• What you have to do: Somewhere below is a line with "drill(holder, (i - 1.5)" and, later, a line with "bpy.ops.object.shade_smooth_by_angle(angle=math.radians(30))"; repeat those two lines and all the lines between them, exactly as they are.

• Data:
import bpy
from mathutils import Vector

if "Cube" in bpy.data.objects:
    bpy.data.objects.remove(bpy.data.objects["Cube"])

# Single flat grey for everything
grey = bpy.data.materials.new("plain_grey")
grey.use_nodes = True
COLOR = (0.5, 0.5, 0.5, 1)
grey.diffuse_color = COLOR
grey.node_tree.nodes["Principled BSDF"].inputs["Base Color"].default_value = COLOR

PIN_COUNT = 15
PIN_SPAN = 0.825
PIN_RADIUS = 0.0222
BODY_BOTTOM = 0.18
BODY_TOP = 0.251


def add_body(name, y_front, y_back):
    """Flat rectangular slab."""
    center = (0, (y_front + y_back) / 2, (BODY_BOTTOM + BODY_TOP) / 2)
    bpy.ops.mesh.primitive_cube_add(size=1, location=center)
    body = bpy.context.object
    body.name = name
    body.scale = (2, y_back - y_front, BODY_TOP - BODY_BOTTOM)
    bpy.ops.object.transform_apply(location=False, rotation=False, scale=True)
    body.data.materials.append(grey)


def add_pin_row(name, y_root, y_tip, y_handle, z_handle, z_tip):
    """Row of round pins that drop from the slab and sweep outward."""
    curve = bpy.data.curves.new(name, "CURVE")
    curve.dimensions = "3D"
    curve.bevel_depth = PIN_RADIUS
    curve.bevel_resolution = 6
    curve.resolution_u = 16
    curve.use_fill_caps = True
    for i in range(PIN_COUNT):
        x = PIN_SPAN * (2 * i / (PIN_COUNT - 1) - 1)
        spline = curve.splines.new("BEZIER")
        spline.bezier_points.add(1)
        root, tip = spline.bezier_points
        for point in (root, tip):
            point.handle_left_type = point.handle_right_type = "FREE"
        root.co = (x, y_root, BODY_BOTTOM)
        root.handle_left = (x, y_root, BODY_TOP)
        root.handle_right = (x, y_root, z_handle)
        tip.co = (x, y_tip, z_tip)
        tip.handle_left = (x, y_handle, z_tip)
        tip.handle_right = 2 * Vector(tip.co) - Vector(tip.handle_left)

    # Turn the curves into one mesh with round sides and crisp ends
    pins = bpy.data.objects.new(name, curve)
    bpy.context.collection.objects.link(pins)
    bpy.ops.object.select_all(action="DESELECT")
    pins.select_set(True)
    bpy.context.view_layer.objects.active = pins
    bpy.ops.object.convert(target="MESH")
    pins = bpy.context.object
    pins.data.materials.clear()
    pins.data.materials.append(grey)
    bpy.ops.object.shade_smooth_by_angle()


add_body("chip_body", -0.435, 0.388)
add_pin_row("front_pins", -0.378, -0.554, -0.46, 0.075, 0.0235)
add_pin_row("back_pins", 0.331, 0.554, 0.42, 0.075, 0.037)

==

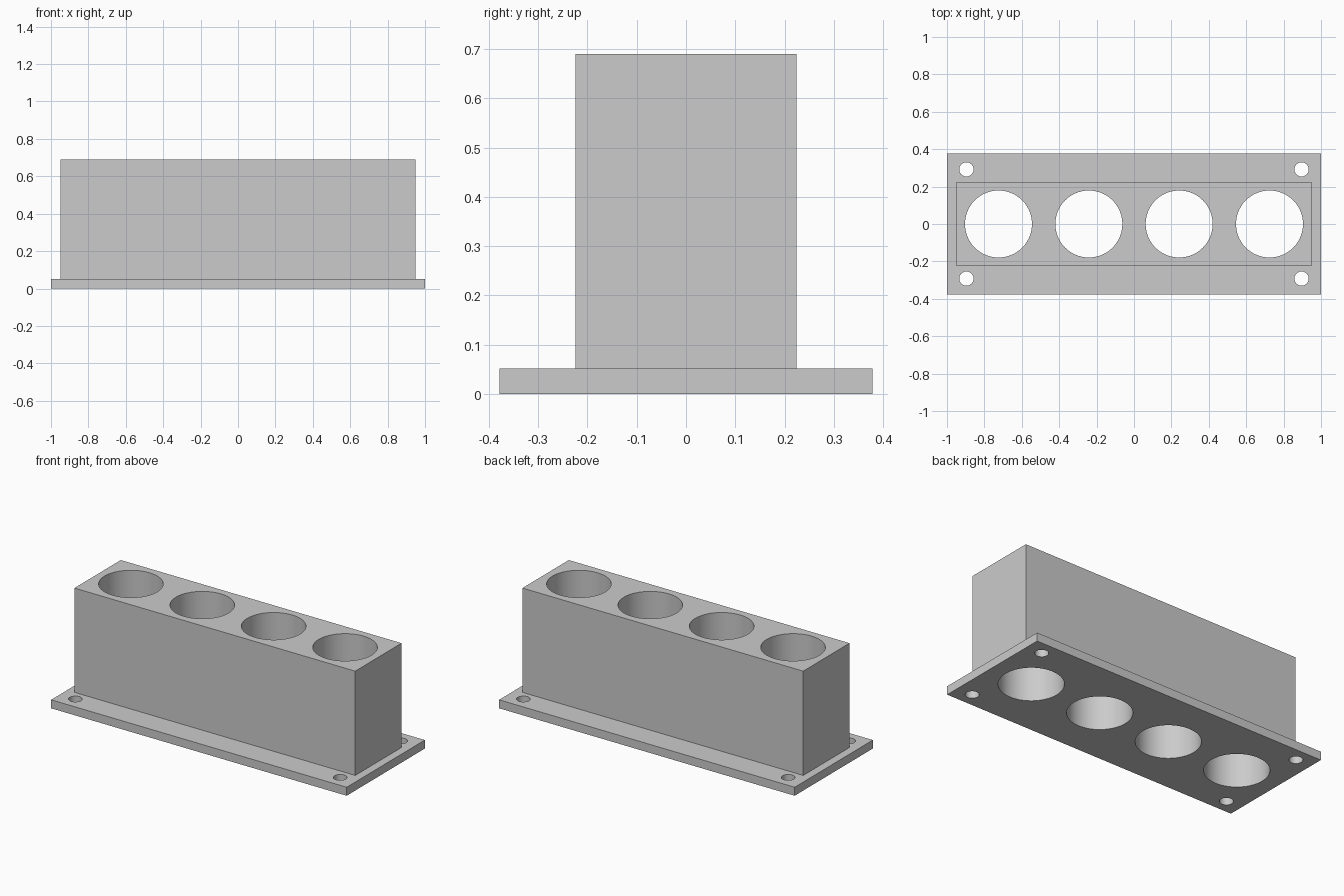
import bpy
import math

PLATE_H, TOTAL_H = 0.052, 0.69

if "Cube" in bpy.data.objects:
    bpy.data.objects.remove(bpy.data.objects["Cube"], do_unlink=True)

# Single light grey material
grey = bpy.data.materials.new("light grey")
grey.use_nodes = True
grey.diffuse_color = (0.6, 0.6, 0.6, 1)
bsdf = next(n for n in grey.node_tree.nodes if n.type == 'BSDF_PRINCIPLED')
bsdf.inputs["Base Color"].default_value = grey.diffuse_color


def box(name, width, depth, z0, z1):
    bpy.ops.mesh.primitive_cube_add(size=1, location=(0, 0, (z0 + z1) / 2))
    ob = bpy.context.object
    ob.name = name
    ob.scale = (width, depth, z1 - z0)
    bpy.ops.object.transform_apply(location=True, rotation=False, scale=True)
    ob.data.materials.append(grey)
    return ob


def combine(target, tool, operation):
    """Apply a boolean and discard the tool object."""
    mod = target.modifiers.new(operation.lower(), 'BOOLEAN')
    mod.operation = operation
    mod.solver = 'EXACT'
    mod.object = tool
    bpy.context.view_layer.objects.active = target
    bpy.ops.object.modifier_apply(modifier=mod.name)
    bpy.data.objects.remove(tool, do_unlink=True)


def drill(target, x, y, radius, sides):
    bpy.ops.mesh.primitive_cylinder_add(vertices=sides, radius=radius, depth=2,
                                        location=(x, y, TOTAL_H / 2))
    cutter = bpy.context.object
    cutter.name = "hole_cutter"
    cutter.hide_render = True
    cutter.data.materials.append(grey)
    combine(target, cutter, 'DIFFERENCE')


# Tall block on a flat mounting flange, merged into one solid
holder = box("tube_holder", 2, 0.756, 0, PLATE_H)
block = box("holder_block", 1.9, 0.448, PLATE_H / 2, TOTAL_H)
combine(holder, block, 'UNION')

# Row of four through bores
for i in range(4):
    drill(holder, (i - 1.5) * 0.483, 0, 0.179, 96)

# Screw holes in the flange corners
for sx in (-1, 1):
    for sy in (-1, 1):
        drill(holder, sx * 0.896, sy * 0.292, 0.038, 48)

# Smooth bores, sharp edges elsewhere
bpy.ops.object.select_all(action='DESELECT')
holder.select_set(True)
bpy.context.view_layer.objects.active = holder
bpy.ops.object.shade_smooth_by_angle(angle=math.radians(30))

...

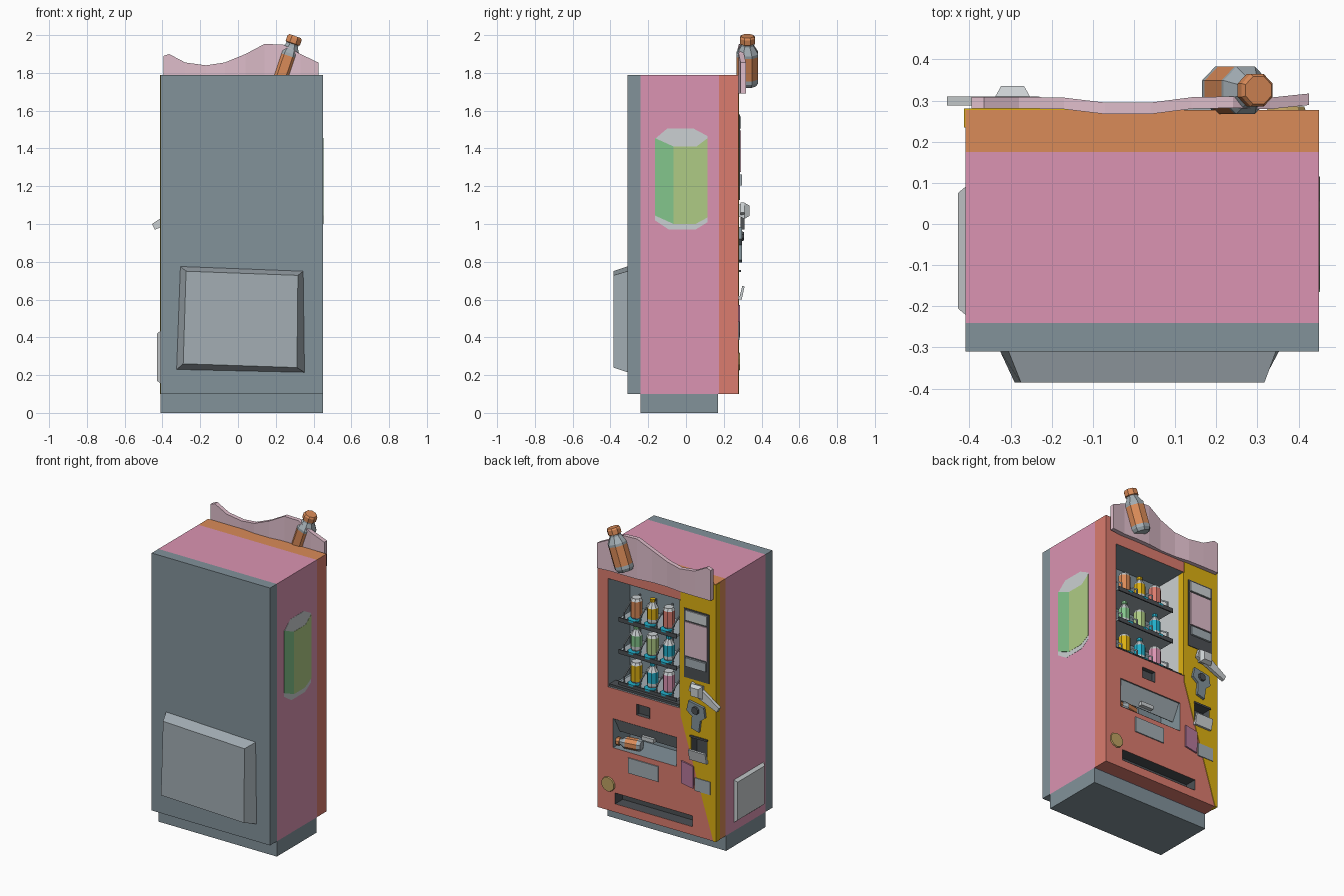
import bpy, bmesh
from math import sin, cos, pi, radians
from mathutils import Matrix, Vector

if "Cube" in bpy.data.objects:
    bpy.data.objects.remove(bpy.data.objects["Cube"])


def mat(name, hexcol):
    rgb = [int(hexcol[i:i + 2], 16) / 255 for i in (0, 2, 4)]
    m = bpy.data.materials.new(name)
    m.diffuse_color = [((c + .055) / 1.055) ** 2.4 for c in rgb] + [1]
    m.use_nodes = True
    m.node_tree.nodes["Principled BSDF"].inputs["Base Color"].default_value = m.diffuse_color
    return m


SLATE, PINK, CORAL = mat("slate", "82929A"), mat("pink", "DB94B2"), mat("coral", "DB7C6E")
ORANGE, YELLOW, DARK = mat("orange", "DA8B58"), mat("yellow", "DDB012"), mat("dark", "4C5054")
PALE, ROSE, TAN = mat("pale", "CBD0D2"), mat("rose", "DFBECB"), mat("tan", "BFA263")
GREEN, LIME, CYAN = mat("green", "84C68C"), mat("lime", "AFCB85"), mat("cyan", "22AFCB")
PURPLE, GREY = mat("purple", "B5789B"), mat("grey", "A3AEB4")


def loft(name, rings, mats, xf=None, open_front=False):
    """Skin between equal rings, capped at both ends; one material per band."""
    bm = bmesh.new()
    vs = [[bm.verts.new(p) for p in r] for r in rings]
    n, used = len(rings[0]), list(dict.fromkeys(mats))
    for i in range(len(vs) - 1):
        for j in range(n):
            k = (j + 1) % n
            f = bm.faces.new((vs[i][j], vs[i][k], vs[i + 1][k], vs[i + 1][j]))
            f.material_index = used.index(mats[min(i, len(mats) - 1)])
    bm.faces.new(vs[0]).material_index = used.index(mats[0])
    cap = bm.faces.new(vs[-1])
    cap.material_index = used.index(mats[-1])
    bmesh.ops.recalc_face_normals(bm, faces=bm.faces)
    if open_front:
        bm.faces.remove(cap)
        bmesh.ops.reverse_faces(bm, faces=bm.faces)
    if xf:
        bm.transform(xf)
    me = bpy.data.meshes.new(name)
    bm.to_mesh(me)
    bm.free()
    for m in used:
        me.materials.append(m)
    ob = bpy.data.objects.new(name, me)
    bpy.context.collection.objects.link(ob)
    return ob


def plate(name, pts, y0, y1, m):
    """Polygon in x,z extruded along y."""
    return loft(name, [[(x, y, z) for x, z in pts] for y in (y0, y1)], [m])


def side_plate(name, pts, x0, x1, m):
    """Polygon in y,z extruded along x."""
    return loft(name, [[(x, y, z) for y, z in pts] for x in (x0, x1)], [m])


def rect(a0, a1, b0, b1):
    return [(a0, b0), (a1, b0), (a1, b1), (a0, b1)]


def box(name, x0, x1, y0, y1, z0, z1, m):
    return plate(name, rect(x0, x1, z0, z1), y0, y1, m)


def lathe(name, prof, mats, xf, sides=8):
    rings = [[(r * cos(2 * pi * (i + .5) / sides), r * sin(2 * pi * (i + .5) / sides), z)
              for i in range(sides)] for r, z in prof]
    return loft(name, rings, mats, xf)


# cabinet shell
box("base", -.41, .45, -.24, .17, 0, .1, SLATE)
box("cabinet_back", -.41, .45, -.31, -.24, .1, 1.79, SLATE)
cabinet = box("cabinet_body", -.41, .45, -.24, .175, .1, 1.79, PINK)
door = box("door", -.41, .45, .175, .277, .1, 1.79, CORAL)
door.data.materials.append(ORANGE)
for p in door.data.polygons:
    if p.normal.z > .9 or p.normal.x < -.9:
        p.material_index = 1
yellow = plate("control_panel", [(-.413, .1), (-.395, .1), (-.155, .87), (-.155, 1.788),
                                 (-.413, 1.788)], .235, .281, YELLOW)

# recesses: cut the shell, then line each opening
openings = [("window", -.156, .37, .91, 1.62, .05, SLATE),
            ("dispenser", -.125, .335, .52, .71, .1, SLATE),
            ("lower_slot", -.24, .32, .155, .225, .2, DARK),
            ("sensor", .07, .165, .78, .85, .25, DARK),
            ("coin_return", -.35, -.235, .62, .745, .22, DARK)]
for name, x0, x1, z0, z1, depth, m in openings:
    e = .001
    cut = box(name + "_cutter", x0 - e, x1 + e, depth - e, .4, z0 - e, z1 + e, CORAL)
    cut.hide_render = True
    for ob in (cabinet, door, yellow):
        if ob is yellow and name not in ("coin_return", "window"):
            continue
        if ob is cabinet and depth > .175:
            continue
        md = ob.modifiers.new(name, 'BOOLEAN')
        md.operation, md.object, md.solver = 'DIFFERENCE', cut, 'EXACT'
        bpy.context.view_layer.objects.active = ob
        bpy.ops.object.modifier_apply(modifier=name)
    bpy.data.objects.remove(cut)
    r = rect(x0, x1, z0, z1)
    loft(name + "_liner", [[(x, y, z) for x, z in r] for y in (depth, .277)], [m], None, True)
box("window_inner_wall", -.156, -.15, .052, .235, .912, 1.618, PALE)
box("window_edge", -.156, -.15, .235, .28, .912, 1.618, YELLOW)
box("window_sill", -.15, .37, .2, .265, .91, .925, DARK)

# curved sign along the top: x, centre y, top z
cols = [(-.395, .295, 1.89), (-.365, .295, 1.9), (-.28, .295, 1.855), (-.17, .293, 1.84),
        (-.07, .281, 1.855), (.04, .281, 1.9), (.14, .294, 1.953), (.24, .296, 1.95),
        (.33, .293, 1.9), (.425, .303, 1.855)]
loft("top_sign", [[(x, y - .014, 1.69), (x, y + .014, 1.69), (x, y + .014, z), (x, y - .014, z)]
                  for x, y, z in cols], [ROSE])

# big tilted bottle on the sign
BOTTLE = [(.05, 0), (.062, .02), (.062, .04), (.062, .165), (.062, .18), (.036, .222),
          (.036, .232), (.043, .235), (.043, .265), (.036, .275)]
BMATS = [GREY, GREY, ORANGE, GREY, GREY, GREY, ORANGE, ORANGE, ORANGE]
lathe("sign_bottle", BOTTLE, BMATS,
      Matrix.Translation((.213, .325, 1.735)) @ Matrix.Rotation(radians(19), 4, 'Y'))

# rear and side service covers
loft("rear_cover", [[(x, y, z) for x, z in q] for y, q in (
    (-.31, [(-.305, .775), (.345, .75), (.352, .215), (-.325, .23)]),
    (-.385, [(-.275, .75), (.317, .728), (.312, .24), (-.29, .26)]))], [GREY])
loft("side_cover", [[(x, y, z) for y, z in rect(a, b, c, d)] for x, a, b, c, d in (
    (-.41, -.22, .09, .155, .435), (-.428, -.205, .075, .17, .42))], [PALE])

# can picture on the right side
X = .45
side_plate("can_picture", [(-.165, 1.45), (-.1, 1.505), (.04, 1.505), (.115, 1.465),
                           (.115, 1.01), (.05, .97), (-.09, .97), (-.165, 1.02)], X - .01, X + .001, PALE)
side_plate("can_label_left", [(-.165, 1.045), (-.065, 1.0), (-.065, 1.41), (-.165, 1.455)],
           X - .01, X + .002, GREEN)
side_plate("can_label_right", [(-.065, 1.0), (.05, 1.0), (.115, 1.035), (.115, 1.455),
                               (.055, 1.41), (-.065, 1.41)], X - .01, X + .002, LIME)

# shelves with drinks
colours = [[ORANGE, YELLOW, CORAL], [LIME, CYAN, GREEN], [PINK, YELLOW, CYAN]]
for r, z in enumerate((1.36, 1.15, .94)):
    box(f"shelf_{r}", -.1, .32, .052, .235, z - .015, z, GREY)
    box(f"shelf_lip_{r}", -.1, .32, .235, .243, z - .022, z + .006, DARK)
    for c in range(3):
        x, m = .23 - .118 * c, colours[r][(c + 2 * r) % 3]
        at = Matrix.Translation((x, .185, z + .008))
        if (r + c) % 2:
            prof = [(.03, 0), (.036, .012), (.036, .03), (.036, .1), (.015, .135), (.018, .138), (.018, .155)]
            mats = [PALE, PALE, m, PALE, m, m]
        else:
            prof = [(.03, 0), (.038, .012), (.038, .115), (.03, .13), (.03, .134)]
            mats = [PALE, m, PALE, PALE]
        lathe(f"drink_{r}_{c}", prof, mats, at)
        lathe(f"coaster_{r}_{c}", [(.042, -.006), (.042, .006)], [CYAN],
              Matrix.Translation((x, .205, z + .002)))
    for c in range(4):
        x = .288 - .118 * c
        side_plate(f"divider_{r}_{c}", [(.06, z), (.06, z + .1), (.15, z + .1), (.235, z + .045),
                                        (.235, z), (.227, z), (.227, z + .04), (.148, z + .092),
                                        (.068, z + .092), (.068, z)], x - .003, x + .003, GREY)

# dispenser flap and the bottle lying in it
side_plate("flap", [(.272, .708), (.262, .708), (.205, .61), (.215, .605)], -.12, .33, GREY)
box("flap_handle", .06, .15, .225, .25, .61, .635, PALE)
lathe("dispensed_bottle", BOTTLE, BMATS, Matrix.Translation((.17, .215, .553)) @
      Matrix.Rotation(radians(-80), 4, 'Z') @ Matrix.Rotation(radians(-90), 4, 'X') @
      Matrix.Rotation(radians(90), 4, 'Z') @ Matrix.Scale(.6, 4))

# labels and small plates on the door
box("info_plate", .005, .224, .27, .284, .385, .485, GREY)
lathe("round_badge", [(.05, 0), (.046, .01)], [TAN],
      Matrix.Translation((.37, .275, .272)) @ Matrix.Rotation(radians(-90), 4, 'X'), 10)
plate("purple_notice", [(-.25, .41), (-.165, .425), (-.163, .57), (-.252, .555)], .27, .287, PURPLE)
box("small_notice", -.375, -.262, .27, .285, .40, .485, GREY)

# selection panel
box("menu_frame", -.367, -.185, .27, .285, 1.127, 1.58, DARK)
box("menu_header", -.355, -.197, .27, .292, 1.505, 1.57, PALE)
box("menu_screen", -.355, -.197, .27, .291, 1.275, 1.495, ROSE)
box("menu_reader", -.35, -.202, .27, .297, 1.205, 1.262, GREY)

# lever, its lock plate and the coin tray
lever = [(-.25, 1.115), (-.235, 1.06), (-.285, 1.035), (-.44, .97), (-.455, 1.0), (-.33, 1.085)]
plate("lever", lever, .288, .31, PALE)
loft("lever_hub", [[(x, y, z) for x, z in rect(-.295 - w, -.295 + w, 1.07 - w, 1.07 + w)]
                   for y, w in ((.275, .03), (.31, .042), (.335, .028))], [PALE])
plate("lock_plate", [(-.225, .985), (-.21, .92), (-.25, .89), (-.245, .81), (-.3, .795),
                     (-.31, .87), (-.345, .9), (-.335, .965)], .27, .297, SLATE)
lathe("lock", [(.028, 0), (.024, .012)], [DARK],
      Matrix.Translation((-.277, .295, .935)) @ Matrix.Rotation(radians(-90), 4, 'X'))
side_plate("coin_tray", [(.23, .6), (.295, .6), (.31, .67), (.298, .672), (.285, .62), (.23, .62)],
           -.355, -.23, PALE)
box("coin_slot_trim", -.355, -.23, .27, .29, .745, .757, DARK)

• Response below:
    drill(holder, (i - 1.5) * 0.483, 0, 0.179, 96)

# Screw holes in the flange corners
for sx in (-1, 1):
    for sy in (-1, 1):
        drill(holder, sx * 0.896, sy * 0.292, 0.038, 48)

# Smooth bores, sharp edges elsewhere
bpy.ops.object.select_all(action='DESELECT')
holder.select_set(True)
bpy.context.view_layer.objects.active = holder
bpy.ops.object.shade_smooth_by_angle(angle=math.radians(30))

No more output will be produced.